▶ [RECORD EXTRACTS]:
# # # # #
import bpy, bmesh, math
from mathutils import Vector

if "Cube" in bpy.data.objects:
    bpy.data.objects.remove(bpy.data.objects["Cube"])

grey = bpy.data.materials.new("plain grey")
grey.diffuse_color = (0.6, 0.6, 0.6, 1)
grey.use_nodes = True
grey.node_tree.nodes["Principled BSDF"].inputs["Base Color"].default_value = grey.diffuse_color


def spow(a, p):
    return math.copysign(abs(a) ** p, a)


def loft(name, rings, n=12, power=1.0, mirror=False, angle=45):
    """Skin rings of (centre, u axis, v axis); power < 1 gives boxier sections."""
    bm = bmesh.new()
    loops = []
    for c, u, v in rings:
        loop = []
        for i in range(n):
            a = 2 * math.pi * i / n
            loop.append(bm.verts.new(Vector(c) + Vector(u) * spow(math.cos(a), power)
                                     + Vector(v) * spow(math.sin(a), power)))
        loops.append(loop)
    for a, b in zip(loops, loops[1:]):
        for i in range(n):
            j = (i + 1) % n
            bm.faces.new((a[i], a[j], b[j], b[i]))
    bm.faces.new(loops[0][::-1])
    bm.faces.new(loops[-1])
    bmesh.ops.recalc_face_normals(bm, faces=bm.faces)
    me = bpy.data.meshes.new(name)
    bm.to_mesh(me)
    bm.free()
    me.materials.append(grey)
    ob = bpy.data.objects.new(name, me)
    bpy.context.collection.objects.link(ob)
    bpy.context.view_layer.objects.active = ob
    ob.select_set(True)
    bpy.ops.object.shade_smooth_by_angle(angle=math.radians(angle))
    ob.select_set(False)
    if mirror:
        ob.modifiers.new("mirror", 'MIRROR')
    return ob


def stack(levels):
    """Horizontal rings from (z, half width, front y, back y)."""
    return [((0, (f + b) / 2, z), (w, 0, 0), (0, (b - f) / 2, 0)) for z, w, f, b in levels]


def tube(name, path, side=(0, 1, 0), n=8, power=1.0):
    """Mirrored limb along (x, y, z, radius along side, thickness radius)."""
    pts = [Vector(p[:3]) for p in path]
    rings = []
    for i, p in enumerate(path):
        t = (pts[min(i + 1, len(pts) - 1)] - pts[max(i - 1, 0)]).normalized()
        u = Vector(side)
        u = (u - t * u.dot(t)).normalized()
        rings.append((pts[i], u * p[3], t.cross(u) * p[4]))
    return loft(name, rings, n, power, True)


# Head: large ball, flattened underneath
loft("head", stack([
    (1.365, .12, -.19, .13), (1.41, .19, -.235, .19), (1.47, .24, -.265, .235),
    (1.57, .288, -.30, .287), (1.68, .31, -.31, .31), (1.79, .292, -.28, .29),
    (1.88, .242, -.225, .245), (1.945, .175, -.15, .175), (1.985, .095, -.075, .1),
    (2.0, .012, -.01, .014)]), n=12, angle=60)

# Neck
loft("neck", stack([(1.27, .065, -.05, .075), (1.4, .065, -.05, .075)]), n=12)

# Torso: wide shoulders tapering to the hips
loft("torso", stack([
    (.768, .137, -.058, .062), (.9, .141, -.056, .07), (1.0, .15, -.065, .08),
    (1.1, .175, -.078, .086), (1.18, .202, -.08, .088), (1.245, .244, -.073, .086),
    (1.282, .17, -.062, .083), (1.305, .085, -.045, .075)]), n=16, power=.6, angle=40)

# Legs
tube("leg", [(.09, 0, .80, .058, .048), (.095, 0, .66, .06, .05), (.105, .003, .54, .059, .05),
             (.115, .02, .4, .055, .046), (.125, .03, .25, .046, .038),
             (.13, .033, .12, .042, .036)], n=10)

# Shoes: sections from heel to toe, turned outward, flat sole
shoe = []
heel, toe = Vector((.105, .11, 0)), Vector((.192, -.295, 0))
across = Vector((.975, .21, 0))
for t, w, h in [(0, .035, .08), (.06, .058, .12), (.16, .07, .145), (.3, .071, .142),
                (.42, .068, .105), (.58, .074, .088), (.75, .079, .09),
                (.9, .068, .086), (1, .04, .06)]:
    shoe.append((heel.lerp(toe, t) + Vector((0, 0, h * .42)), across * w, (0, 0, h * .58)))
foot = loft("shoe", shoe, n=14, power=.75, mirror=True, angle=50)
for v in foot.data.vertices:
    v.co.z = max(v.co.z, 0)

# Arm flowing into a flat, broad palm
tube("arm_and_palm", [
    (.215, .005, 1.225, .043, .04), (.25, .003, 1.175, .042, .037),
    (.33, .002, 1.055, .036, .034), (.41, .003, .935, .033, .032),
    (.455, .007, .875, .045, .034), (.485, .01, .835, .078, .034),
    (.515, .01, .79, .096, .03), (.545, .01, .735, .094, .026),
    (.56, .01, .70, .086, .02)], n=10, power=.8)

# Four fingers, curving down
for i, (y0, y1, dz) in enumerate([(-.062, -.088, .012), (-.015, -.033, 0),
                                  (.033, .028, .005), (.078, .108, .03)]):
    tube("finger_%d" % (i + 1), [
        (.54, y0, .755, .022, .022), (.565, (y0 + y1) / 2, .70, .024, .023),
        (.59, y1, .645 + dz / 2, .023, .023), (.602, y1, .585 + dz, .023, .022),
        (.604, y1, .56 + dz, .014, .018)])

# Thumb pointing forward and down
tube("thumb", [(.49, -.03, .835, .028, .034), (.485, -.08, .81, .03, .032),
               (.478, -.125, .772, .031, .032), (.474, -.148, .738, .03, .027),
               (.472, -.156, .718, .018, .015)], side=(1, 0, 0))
# # # # #
▶ [ACTION ITEM]:
Copy down every line of the material above that includes the string "rings".

▶ [ANSWER AREA]:
def loft(name, rings, n=12, power=1.0, mirror=False, angle=45):
    """Skin rings of (centre, u axis, v axis); power < 1 gives boxier sections."""
    for c, u, v in rings:
    """Horizontal rings from (z, half width, front y, back y)."""
    rings = []
        rings.append((pts[i], u * p[3], t.cross(u) * p[4]))
    return loft(name, rings, n, power, True)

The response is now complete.